We believe that Sanofi will not change its practices until they are forced to do so by the patients who suffered due to the company’s actions.
What should I know about filing a Taxotere injury claim?
A Taxotere lawsuit is not a medical malpractice claim. No doctors or physicians unaffiliated with Sanofi will be held accountable in this action.
This lawsuit also does not cover other cases against Sanofi, including the on-going trial about Taxotere’s connection to permanent hair loss.
The lawsuit in question is only against Sanofi for failing to warn patients and doctors about the permanent, irreparable damage that Taxotere causes to the eyes.
Take the Quiz

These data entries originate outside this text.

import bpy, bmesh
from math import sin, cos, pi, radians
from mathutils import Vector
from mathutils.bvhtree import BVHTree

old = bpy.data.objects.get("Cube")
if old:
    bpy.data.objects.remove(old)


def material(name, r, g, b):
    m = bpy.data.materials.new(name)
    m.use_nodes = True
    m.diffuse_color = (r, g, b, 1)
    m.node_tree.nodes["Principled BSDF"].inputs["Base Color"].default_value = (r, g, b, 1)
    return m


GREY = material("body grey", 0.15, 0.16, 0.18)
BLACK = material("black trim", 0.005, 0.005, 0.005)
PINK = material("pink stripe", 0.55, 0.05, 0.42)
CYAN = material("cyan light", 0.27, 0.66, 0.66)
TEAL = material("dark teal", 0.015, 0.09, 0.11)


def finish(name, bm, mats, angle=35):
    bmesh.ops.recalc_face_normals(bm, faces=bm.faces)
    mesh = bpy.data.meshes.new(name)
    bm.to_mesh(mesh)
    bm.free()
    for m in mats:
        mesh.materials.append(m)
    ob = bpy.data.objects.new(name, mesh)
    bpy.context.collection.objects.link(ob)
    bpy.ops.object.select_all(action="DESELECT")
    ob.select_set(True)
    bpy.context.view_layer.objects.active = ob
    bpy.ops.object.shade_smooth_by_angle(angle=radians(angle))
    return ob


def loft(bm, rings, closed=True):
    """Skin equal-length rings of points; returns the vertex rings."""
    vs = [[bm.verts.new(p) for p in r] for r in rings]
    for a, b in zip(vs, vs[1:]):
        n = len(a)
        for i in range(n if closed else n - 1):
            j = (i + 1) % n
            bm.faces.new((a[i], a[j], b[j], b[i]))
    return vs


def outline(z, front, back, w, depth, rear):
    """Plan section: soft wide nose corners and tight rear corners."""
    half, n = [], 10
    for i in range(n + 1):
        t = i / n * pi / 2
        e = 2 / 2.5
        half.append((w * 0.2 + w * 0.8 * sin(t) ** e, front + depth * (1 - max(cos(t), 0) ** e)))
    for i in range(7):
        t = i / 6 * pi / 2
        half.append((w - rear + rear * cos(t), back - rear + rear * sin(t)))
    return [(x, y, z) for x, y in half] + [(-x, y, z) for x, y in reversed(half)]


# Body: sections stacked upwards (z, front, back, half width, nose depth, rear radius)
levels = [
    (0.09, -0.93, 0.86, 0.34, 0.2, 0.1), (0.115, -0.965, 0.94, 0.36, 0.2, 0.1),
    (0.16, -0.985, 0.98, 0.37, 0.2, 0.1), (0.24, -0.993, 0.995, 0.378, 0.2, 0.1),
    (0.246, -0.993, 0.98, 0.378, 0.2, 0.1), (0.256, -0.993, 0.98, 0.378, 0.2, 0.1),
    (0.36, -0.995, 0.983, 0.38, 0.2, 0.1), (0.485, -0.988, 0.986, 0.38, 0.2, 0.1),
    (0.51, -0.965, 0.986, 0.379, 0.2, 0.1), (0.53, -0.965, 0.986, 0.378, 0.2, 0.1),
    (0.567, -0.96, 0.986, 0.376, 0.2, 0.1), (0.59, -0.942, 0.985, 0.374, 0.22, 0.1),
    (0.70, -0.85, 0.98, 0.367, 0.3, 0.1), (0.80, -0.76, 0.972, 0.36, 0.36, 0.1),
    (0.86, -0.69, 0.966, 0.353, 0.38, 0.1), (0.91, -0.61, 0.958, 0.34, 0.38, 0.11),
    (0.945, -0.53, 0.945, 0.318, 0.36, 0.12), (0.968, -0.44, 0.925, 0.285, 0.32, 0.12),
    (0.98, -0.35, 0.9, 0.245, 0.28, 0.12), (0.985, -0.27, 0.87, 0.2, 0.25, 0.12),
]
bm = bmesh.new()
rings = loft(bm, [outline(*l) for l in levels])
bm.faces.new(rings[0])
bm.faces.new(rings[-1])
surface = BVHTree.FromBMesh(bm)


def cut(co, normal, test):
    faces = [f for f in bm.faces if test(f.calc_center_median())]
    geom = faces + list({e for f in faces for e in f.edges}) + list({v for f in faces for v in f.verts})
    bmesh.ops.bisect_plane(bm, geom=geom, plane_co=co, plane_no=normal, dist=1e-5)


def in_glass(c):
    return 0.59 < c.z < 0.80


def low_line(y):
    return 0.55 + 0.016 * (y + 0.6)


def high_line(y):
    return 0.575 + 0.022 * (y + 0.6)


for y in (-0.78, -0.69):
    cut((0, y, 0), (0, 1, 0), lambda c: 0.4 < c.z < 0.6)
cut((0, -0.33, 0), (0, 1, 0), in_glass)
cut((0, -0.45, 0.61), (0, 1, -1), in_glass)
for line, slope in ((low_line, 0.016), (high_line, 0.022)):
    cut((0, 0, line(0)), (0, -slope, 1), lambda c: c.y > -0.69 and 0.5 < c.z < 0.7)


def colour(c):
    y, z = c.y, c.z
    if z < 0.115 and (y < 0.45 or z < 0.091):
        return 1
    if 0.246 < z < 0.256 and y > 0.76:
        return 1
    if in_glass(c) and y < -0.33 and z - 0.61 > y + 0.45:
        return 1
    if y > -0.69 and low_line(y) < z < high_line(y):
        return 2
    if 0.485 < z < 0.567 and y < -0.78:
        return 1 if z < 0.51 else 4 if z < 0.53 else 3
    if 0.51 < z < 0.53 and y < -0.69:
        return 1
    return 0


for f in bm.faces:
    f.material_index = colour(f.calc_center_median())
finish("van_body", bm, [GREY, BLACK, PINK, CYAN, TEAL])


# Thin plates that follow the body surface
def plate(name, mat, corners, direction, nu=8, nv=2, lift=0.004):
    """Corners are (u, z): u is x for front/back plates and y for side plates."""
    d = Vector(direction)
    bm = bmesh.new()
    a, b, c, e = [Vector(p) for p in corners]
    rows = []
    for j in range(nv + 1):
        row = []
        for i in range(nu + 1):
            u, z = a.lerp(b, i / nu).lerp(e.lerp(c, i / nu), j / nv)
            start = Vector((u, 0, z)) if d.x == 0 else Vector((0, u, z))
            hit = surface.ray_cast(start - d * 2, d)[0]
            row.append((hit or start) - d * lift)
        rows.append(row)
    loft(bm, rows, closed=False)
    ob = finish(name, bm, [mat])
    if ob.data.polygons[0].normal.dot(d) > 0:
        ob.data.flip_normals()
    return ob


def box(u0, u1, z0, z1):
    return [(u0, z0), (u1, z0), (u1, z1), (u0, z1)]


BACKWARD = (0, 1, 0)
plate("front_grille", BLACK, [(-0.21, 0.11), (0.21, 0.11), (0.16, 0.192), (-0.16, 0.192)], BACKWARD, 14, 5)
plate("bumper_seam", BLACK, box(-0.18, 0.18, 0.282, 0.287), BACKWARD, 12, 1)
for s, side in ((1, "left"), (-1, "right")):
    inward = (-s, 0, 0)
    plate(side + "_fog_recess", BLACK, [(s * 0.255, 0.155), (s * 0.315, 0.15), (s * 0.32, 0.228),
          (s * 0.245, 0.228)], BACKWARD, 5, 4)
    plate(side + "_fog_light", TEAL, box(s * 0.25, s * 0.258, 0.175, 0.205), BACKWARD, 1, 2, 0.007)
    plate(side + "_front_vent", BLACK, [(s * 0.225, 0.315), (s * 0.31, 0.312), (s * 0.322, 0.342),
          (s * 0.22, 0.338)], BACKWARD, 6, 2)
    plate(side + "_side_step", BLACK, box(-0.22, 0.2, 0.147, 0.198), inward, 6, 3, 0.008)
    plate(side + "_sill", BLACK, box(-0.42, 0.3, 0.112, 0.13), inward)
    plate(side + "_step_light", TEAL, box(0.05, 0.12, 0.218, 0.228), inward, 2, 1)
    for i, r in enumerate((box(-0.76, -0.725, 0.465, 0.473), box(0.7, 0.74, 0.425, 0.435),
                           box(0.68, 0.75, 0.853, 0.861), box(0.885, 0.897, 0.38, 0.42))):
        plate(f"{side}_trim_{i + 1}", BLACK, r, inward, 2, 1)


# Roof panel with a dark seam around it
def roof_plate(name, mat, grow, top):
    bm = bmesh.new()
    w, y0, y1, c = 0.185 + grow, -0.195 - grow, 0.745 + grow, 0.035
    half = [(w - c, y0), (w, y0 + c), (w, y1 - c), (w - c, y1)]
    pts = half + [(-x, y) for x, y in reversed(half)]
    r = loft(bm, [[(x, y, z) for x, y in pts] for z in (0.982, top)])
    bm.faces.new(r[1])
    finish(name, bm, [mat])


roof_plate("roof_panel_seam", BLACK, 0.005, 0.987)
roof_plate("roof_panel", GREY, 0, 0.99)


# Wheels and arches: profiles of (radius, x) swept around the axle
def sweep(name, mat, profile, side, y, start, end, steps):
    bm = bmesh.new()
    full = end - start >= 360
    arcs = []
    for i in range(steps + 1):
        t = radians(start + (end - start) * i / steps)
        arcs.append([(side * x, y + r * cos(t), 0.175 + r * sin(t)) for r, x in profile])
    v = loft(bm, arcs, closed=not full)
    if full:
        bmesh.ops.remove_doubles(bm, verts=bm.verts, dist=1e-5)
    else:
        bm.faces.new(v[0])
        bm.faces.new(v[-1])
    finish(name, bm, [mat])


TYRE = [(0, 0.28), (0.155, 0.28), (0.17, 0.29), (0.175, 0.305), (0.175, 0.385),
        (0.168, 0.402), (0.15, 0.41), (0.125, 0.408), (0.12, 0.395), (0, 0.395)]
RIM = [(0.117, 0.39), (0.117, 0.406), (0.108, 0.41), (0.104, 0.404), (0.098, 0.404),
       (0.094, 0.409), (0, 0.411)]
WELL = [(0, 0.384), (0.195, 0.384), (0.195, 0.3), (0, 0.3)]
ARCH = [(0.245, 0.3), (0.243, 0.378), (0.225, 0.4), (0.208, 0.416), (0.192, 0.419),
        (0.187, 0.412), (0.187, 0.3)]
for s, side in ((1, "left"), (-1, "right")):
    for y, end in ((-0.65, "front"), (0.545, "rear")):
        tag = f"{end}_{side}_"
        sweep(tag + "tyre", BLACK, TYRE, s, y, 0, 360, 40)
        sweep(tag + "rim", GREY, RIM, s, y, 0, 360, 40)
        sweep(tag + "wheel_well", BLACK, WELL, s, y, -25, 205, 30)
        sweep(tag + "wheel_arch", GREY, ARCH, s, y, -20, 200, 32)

Have you or a loved one experienced watery eyes during or after Taxotere treatment? Were you diagnosed with epiphora or canalicular stenosis as a result of taking Taxotere? If so, you may be entitled to significant compensation.
All pharmaceutical companies have a moral and legal duty to fully inform doctors and patients about the risks of taking their drugs. Sanofi has continuously ignored, misled, and lied about Taxotere’s severe side-effects to the public despite overwhelming medical evidence. No one should go through such horrible side-effects simply because they weren’t informed, especially those who have already defeated cancer.
You have a right to seek justice for your situation. If you’ve taken Taxotere and developed watery eyes at any point, take this quiz for a free case evaluation. We’re standing by to ensure you get the compensation and respect you deserve.